══ Study material ══

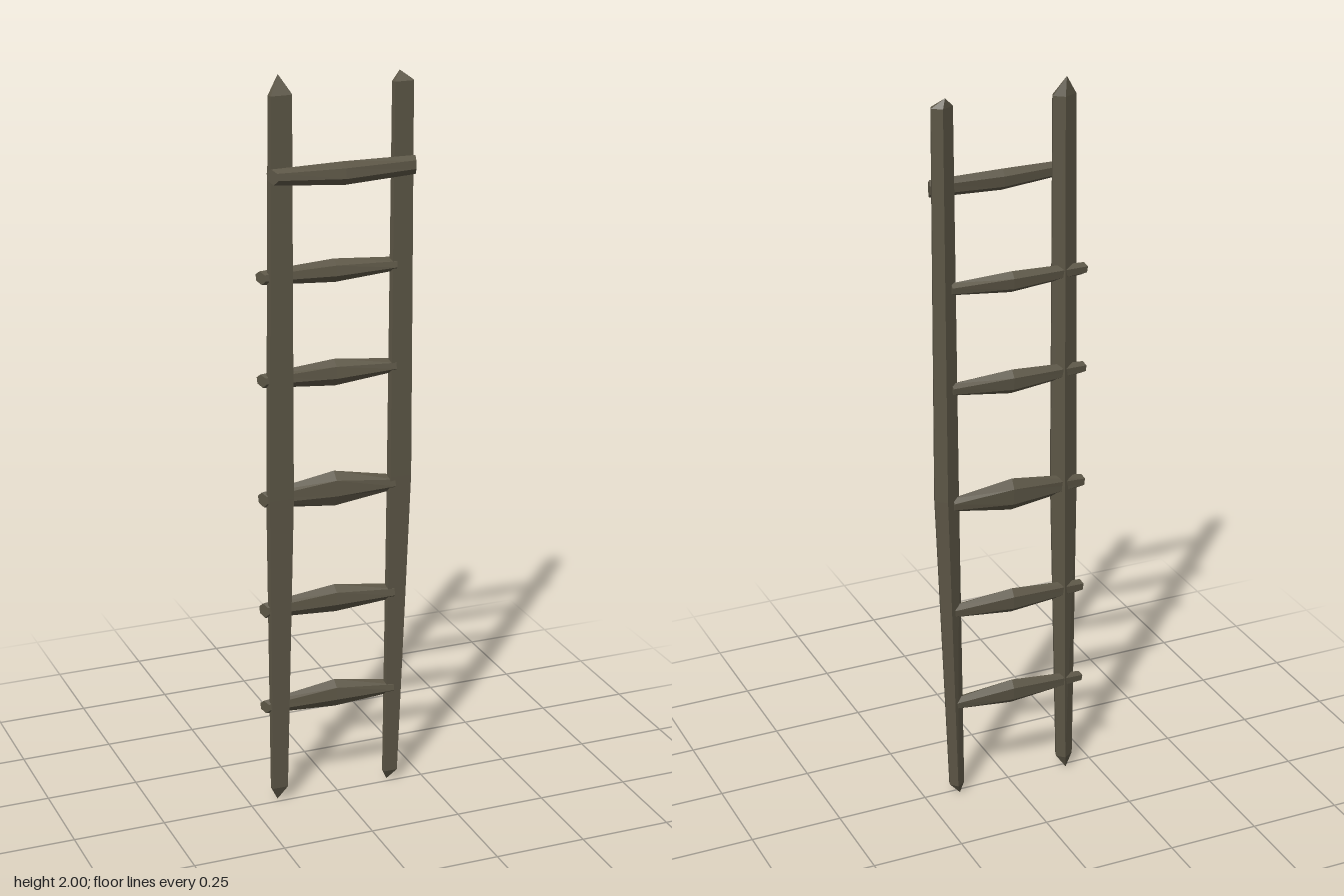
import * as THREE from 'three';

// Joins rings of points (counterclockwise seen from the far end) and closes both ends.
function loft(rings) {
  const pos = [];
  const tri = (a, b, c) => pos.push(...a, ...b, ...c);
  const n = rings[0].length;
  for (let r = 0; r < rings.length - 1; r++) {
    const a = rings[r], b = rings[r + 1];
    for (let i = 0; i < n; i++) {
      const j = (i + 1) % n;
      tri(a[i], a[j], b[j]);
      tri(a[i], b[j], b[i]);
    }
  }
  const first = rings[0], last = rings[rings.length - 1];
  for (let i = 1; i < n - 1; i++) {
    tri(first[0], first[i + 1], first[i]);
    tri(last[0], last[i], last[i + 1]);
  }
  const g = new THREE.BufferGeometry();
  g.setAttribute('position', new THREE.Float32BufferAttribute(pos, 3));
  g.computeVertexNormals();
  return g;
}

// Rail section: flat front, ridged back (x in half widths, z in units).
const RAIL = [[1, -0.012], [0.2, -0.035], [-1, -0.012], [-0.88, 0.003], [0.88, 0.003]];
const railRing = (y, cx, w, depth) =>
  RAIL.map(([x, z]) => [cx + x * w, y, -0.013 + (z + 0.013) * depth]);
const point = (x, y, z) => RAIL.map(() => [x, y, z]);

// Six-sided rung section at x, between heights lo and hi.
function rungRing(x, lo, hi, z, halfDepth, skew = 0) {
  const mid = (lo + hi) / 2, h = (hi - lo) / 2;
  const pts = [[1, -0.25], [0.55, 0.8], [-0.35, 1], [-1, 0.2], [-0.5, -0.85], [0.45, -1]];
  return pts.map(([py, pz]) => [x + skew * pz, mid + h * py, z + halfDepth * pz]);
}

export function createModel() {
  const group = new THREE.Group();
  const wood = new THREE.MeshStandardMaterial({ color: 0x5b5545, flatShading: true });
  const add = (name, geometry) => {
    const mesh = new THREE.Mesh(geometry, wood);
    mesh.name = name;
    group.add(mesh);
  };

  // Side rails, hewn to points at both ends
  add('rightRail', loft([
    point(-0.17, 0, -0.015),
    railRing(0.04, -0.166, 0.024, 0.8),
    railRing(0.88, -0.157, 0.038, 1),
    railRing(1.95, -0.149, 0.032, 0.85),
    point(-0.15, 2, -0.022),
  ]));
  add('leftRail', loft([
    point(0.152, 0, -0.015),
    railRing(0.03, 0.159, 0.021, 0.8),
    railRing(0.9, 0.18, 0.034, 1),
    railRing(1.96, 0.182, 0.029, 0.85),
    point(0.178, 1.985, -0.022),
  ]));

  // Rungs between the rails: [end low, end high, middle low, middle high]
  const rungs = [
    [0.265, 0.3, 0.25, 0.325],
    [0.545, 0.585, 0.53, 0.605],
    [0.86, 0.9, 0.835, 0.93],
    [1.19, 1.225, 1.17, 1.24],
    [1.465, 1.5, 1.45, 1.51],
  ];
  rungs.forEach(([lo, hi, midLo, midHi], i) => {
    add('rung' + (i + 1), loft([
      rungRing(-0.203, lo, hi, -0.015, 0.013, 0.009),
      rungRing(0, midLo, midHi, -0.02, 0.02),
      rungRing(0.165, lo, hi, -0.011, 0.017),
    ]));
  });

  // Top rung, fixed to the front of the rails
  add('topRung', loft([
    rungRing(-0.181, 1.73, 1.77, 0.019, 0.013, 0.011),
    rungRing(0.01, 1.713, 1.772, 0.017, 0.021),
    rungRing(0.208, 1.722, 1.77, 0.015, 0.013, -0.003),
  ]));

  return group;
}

═══
══ Study material ══

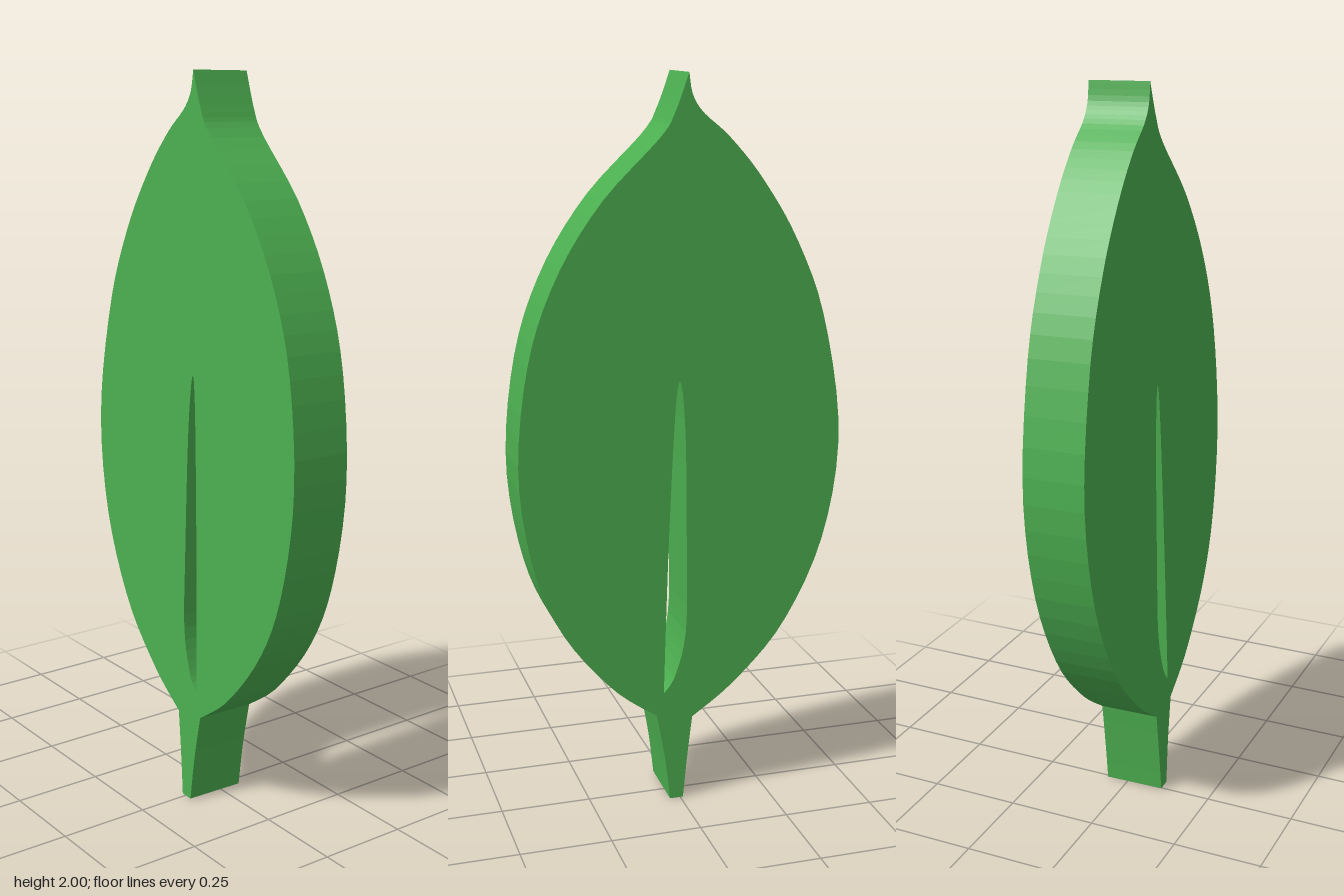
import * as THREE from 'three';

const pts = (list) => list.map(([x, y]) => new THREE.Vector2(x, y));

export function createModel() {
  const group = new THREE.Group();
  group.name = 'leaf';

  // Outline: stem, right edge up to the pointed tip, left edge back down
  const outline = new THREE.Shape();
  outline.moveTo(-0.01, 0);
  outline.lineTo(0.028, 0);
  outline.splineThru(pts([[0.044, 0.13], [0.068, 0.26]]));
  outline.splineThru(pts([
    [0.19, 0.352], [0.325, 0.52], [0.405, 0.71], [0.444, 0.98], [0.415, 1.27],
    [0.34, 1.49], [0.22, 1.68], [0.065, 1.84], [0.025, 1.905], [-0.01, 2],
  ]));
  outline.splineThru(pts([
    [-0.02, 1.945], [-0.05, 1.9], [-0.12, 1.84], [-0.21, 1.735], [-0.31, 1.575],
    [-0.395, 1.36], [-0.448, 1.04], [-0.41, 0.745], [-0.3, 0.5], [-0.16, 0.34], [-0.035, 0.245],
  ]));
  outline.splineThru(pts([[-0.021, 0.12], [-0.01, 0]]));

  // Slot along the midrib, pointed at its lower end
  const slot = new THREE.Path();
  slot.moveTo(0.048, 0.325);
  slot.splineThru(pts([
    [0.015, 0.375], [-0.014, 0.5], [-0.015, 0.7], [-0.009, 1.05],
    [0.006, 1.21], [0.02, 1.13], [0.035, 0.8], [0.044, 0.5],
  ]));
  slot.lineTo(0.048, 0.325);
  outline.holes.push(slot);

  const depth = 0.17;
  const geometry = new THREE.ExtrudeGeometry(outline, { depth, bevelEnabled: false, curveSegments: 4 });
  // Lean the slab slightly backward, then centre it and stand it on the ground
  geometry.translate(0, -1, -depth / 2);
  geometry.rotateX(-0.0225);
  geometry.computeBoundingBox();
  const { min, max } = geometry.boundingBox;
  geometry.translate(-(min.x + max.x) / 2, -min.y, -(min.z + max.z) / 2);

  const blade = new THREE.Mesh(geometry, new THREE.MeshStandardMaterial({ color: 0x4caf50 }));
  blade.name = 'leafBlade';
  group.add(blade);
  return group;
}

═══

◆ Problem to solve ◆
Work out how many lines in the records above hold the string "rails", then give only that count.

◆ Problem solution ◆
3